Wed 03 May 2017
The announcement of a general election in May took everyone by surprise and led to speculation as to what it would mean for the housing market. Jeremy Leaf, the principal of Jeremy Leaf & Co, told The Daily Mail: ‘The period of indecision starts from now until the election and thankfully it is relatively short. Inevitably, a lot of decision-making will be put on hold, particularly as the polls fluctuate, and that includes the decision to buy and sell property.’ He added in The Financial Times that a decisive outcome in any direction was ‘likely to result in a surge in activity at least for a honeymoon period afterwards, however long that may last’.
Demand for homes near London’s top primary schools pushes prices up by £80,000, according to research from Rightmove. Jeremy Leaf told The Evening Standard: ‘An Ofsted ‘outstanding’ school will often have a remarkably small catchment area as parents clamour to buy what they perceive to be a stake in their child’s future. The effect of families buying around desirable schools produces ever-narrowing catchment areas.’
House prices are rising at the slowest rate in nearly four years, according to the Halifax, with buyers and sellers now adjusting to the idea that prices were lower. Jeremy Leaf told The Times: ‘What we have found on the ground is that there is more of a general acceptance that prices are flattening and if people want to move, then Easter is the time to get on with it and be more realistic about making and accepting offers.’ He added in The Daily Express: ‘While demand to buy is still strong, accessibility and affordability are proving illusive for many. Going forward, the most significant characteristic we have seen over the past month or so has been a weakness in rental demand from younger people, which if it continues will inevitably have an effect on house prices as well as investors’ appetite to increase or retain their stock.’
The British Bankers’ Association said the number of mortgages approved in March was lower than expected. Jeremy Leaf told The Daily Telegraph: ‘Bearing in mind the long run of house-price rises last year the market had to hit the buffers sooner or later, irrespective of the general election and Brexit. What we are seeing is homebuyers reaching an affordability ceiling and saying ‘no more’. Unless buyers and sellers recognize that the market it not what it was 12 months ago, further inertia and falls in transactions will result.’
Things are getting tougher for landlords with Jeremy Leaf telling The Daily Telegraph that the reduction in tax relief for higher-rate taxpayers is ‘the biggest issue on the horizon for landlords’. However, he added in The Mirror: ‘While things will get tougher for landlords, we don’t expect to see a mass exodus from the sector. There are few other investments generating similar returns, so the question is, where else would you put your money? We expect buying decisions to be more considered than in the past, and there may be a reluctance to add to portfolios, but we don’t expect a mass sell-off.’
The Victorian terrace has taken a dive in popularity. Jeremy Leaf told The Sun: This indicates a shift in house-buying habits.
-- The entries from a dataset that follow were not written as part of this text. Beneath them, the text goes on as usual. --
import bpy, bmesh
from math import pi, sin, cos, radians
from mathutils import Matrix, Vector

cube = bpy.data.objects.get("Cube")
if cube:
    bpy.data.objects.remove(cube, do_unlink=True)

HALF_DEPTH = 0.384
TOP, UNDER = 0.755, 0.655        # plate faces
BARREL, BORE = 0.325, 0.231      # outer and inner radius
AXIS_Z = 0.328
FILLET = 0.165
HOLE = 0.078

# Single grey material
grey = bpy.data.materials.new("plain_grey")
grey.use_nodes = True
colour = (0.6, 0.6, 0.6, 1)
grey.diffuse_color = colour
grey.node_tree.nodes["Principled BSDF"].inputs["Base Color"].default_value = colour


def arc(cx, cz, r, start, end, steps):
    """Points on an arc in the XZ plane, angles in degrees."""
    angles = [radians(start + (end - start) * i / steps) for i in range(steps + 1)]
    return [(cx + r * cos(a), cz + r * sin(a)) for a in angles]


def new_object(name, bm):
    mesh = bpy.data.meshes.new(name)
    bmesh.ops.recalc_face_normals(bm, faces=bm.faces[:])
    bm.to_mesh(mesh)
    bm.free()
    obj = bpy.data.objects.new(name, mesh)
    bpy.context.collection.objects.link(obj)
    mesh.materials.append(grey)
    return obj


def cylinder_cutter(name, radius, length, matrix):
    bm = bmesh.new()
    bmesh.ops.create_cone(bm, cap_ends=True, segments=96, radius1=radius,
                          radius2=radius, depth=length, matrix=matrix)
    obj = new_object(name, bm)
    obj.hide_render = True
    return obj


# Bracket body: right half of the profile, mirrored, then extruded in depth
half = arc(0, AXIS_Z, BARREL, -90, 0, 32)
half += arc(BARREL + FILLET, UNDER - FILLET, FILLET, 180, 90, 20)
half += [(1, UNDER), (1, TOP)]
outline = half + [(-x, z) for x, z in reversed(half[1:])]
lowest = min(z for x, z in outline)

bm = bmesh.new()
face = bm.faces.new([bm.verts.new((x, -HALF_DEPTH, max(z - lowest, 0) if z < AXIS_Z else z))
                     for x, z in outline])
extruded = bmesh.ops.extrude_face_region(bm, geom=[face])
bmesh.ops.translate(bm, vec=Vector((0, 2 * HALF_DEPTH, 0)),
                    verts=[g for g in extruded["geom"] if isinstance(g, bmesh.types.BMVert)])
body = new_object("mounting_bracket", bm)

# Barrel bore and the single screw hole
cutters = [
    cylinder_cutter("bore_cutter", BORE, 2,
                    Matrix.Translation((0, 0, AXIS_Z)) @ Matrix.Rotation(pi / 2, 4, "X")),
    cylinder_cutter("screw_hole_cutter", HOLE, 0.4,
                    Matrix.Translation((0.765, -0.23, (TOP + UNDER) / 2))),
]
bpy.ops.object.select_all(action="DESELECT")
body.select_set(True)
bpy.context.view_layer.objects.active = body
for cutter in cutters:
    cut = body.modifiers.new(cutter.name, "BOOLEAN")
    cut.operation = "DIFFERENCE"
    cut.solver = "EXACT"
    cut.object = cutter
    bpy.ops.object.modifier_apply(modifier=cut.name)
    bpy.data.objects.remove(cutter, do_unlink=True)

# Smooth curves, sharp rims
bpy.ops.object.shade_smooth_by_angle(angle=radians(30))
It’s sad people aren’t going for the Victorian quality any more but it shows that buyers want a house that will be suitable for as many ages and stages of life as possible. They want to add value by extending and also have room for a home office, grown-up kids to move back or grandparents to move in. Costs of bills in old homes are now a big factor in choosing which type of property you want, hence the increased desirability of modern homes.’